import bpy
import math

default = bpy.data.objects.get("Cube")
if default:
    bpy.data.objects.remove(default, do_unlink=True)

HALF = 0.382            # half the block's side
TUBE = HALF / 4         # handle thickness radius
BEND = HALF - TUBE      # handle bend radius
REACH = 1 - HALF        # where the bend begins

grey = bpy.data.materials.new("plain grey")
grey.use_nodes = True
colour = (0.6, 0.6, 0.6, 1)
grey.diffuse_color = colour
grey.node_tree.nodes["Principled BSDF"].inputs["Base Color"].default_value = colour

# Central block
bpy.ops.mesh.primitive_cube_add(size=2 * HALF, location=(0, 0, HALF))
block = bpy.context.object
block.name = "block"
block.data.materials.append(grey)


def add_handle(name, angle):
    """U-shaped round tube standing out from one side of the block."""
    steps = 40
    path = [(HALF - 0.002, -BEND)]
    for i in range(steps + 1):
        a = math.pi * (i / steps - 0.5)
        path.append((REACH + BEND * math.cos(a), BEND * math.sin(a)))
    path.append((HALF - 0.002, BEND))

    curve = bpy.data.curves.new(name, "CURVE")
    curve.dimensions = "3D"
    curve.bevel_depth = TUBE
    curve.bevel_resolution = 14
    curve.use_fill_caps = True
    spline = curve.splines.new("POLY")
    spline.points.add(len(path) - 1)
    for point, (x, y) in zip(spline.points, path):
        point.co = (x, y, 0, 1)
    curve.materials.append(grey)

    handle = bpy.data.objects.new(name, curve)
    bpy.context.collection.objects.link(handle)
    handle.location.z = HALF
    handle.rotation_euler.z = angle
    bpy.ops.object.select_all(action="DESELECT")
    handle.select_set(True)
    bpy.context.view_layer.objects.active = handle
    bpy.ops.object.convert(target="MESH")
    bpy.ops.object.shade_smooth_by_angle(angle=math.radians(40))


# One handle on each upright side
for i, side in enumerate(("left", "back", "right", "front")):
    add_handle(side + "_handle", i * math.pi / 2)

Exercise aim
Each line from the one containing "a = math.pi * (i / steps - 0.5)" to the last line of the material above should be reproduced word for word, with nothing added.

Problem solution
        a = math.pi * (i / steps - 0.5)
        path.append((REACH + BEND * math.cos(a), BEND * math.sin(a)))
    path.append((HALF - 0.002, BEND))

    curve = bpy.data.curves.new(name, "CURVE")
    curve.dimensions = "3D"
    curve.bevel_depth = TUBE
    curve.bevel_resolution = 14
    curve.use_fill_caps = True
    spline = curve.splines.new("POLY")
    spline.points.add(len(path) - 1)
    for point, (x, y) in zip(spline.points, path):
        point.co = (x, y, 0, 1)
    curve.materials.append(grey)

    handle = bpy.data.objects.new(name, curve)
    bpy.context.collection.objects.link(handle)
    handle.location.z = HALF
    handle.rotation_euler.z = angle
    bpy.ops.object.select_all(action="DESELECT")
    handle.select_set(True)
    bpy.context.view_layer.objects.active = handle
    bpy.ops.object.convert(target="MESH")
    bpy.ops.object.shade_smooth_by_angle(angle=math.radians(40))


# One handle on each upright side
for i, side in enumerate(("left", "back", "right", "front")):
    add_handle(side + "_handle", i * math.pi / 2)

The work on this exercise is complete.